Once you stop consuming the WhatsApp forwards of your extended family, you will be able to recover your relationships with individual relatives
I have some counsel for people who suffer extreme distress from reading the bigoted, thoughtless, vile, unscientific, irrational, misogynistic posts of their relatives in family WhatsApp groups. Some of you are so wound up by now that you experience distress even at the posts about the glory of yoga/meditation/Ayurveda/herbal tea.
QUIT the group.
Depending on which smartphone you have, it takes no more than two-three gentle taps of your finger on the screen to exit any WhatsApp group. Believe me, it’s not you who is responsible for the anguish. It’s not them either. Hawa kharab hai, as they say in Hindi. Something is rotten about the times we live in and it’s not just a mutating virus named covid-19.
Have faith in family. You may leave the family group but the family will never leave you.

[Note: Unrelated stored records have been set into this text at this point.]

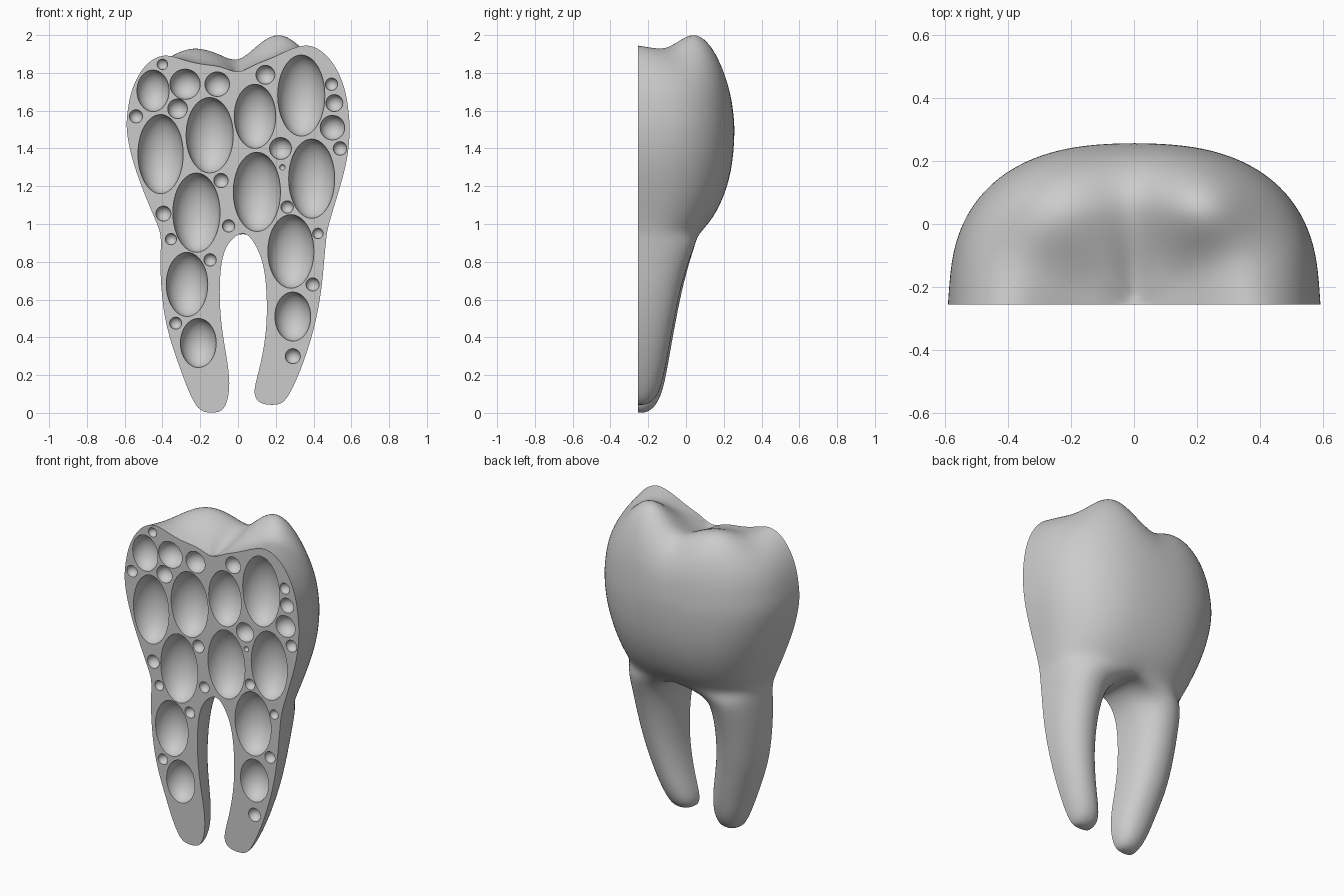
import bpy, bmesh
from math import cos, sin, pi, exp, copysign

cube = bpy.data.objects.get("Cube")
if cube:
    bpy.data.objects.remove(cube, do_unlink=True)

CUT_Y = -0.255      # plane of the flat section face


def arc(bm, z, left, right, depth, power, segments, height=None):
    """Add a half superellipse from +x round the back to -x."""
    middle, half = (left + right) / 2, (right - left) / 2
    verts = []
    for i in range(segments + 1):
        c, s = cos(pi * i / segments), sin(pi * i / segments)
        x = middle + half * copysign(abs(c) ** (2 / power), c)
        y = CUT_Y + depth * abs(s) ** (2 / power)
        verts.append(bm.verts.new((x, y, height(x, y) if height else z)))
    return verts


def skin(bm, arcs):
    """Bridge neighbouring arcs and close the last one."""
    for first, second in zip(arcs, arcs[1:]):
        for i in range(len(first) - 1):
            bm.faces.new((first[i], first[i + 1], second[i + 1], second[i]))
    bm.faces.new(arcs[-1])


def chewing_height(x, y):
    """Height of the chewing surface: four cusps and a central groove."""
    z = 1.83 - 0.04 * exp(-(x / 0.05) ** 2)
    for cx, cy, rise, spread in ((.38, -.27, .12, .2), (.22, .07, .19, .17),
                                 (-.42, -.28, .07, .14), (-.24, .05, .11, .2)):
        z += rise * exp(-((x - cx) ** 2 + (y - cy) ** 2) / spread ** 2)
    return z


def bowl(bm, x, z, wide, tall, sides=40, steps=9):
    """Add a hollow half ellipsoid opening on the section face."""
    rings = []
    for k in range(steps):
        size, depth = cos(k * pi / 2 / steps), sin(k * pi / 2 / steps)
        rings.append([bm.verts.new((x + wide * size * cos(2 * pi * i / sides),
                                    CUT_Y + wide * depth,
                                    z + tall * size * sin(2 * pi * i / sides)))
                      for i in range(sides)])
    for outer, inner in zip(rings, rings[1:]):
        for i in range(sides):
            j = (i + 1) % sides
            bm.faces.new((outer[i], outer[j], inner[j], inner[i]))
    pole = bm.verts.new((x, CUT_Y + wide, z))
    for i in range(sides):
        bm.faces.new((rings[-1][i], rings[-1][(i + 1) % sides], pole))


bm = bmesh.new()

# Crown walls: height, left, right, depth
walls = [(.96, -.41, .47, .34), (1.05, -.45, .495, .415), (1.2, -.512, .542, .48),
         (1.35, -.564, .582, .508), (1.5, -.594, .594, .516)]
crown = [arc(bm, *wall, 2.5, 16) for wall in walls]

# Crown top: rounded shoulder blending into the cusps (scale, rise)
for size, rise in ((.99, .25), (.97, .48), (.93, .68), (.86, .85), (.76, .95),
                   (.64, 1), (.52, 1), (.4, 1), (.28, 1), (.16, 1), (.04, 1)):
    crown.append(arc(bm, 0, -.592 * size, .592 * size, .514 * size, 2.5, 16,
                     lambda x, y: 1.5 + rise * (chewing_height(x, y) - 1.5)))
skin(bm, crown)

# Roof of the fork between the roots, from the back to the section face
base = crown[0]
fork = base[8].co
roof = [bm.verts.new((fork.x, fork.y + (CUT_Y - fork.y) * i / 4, .975))
        for i in range(1, 5)]

# Roots from the fork down: height, inner and outer side, depth
left_root = [(.9, .09, .465, .31), (.8, .135, .455, .27), (.65, .153, .443, .225),
             (.45, .155, .407, .185), (.25, .12, .342, .15), (.12, .08, .285, .12),
             (.065, .095, .25, .085), (.042, .14, .22, .04)]
right_root = [(.9, -.407, -.06, .31), (.8, -.412, -.09, .275), (.65, -.407, -.1, .235),
              (.45, -.382, -.09, .195), (.25, -.312, -.05, .16), (.12, -.265, -.042, .135),
              (.03, -.22, -.065, .095), (0, -.18, -.1, .04)]
for top, root in ((base[:9] + roof, left_root), (roof[::-1] + base[8:], right_root)):
    skin(bm, [top] + [arc(bm, *section, 2.2, 12) for section in root])

# Round the shell
bmesh.ops.recalc_face_normals(bm, faces=bm.faces)
mesh = bpy.data.meshes.new("half_tooth")
bm.to_mesh(mesh)
bm.free()
tooth = bpy.data.objects.new("half_tooth", mesh)
bpy.context.collection.objects.link(tooth)
bpy.ops.object.select_all(action='DESELECT')
tooth.select_set(True)
bpy.context.view_layer.objects.active = tooth
rounding = tooth.modifiers.new("rounding", 'SUBSURF')
rounding.levels = 2
bpy.ops.object.modifier_apply(modifier=rounding.name)

# Hollows in the section face: oval (x, z, width, height) and round (x, z, radius)
ovals = [(-.41, 1.37, .12, .21), (-.15, 1.47, .125, .2), (.09, 1.57, .11, .17),
         (.335, 1.68, .125, .215), (-.22, 1.06, .125, .21), (.1, 1.17, .125, .21),
         (.39, 1.24, .122, .21), (.28, .855, .122, .195), (-.27, .68, .11, .17),
         (.29, .51, .095, .13), (-.21, .37, .095, .13), (-.45, 1.705, .085, .11)]
rounds = [(-.28, 1.74, .08), (-.11, 1.74, .065), (.145, 1.79, .05), (-.4, 1.845, .028),
          (-.32, 1.61, .052), (-.54, 1.57, .035), (.495, 1.74, .033), (.51, 1.64, .045),
          (.5, 1.51, .065), (.54, 1.4, .036), (.225, 1.4, .058), (.235, 1.3, .015),
          (-.09, 1.23, .038), (-.395, 1.055, .04), (-.355, .92, .03), (-.05, .99, .033),
          (.26, 1.09, .033), (.423, .95, .028), (-.148, .81, .033), (.395, .68, .035),
          (-.33, .475, .032), (.29, .3, .04)]
bm = bmesh.new()
bm.from_mesh(mesh)
for hollow in ovals:
    bowl(bm, *hollow)
for x, z, radius in rounds:
    bowl(bm, x, z, radius, radius)

# Flat section face between the outline and the hollow rims
rims = [edge for edge in bm.edges if edge.is_boundary]
bmesh.ops.triangle_fill(bm, edges=rims, normal=(0, -1, 0))
bmesh.ops.recalc_face_normals(bm, faces=bm.faces)
bm.to_mesh(mesh)
bm.free()

# Single grey finish
grey = bpy.data.materials.new("plain_grey")
grey.use_nodes = True
colour = (0.6, 0.6, 0.6, 1)
grey.diffuse_color = colour
grey.node_tree.nodes["Principled BSDF"].inputs["Base Color"].default_value = colour
mesh.materials.append(grey)
bpy.ops.object.shade_smooth_by_angle(angle=0.6)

They will think of you more than they used to. They will send you messages separately when they are relevant to you. God forbid, they might even call you. They will never forget to invite you for weddings, birthdays, picnics and whatnot. They will send you mithai ka dabbas even if you are unable to attend. Your mother will tell you what each one of them was saying about you in your absence. Some of it will sound nice to you.
Once you stop consuming the WhatsApp forwards of your extended family, you will be able to recover your relationships with individual relatives. You will no longer associate the scientist in your family with the unscientific post she sent about the collective energy of candles defeating coronavirus. You will not be compelled to remember the dripped-in-hate post your sister forwarded. You will begin to forget how gullible your uncle is, the one who was once your childhood hero. Your father might be sharing the same pseudo-science that Amitabh Bachchan has posted and deleted on Twitter, but alas, it is too late to be reprimanding faded superstars in our own family.
When someone is embarrassing themselves in public, you look away. You don’t want to blame them for having tripped. You don’t want to burn yourself to cinder by raging all the time. If they are on Facebook, mute them. Block a few relatives, they will never confront you about it. I speak from experience.
All around us, many of those we have loved, respected and learnt from are crippled by the age of disinformation. They have allowed their imagination to be brutalized by the tsunami of fake news and hate posts. They are drowning, not waving.
Last week I wrote this sentence on my Twitter—Leaving a family WhatsApp group is an act of love. I had just exited one of my last family groups and I was trying to process my mixed feelings.
What had bothered me about this group was not so much what the uncles would forward or recommend every now and then. What got to me were the silences. The hypocrisy of pretending to be apolitical in a time when every choice we make is political. The timidity of not calling out each other. The smugness of feeling protected by our class and caste privilege even as millions of people’s lives have been thrown into disarray all around us.
And yet, leaving the room was an act of calmness. Leaving means I can make my choices and feel my feelings without imposing them on anyone else. It means I am creating space for my own self. I have resisted the easy temptation to turn my frustration into rage towards my own people. I have chosen not to fritter away my energy where it will solve no problems and definitely create a few useless ones. Because truly, people are much more than what they post on social media.
My one-line tweet evoked more responses than I had expected. I am amazed by the stickiness of the WhatsApp group as a medium. It is relatively new, yet how attached we have become to the idea of belonging in multiple groups. We complain but we don’t leave. Most of our elders won’t even mute them. Admins don’t delete groups when their original purpose is over. Why are we hanging around each other so much in the virtual world? So much free space and yet we have become claustrophobic.
Life, as our days in lockdown have reminded us again, is short. There is music to learn and books to reread. Plants to tend to and poetry to indulge in. Slogans to paint and fund-raisers to organize. Prioritize compassion and befriend one’s own vulnerability.
Do not be waylaid by the family WhatsApp group. You fought hard to emerge as your own person in real life, don’t succumb to this shallow new medium that replicates all the sad, toxic hierarchies of extended families.
Walk out. Do it now.
We live in times when survival depends on breaking away. Do not be afraid of failure and rejection. We need both of them in large doses. Neither of them is permanent. They are the opportunities that can lead us towards a new way to think and live. Be the example everyone needs to see.
Use that finger, be the first to step out. Exit every group that disturbs you. Use protection, be safe. Stay home with yourself.
Natasha Badhwar is a film-maker and the author of My Daughters’ Mum and Immortal For A Moment.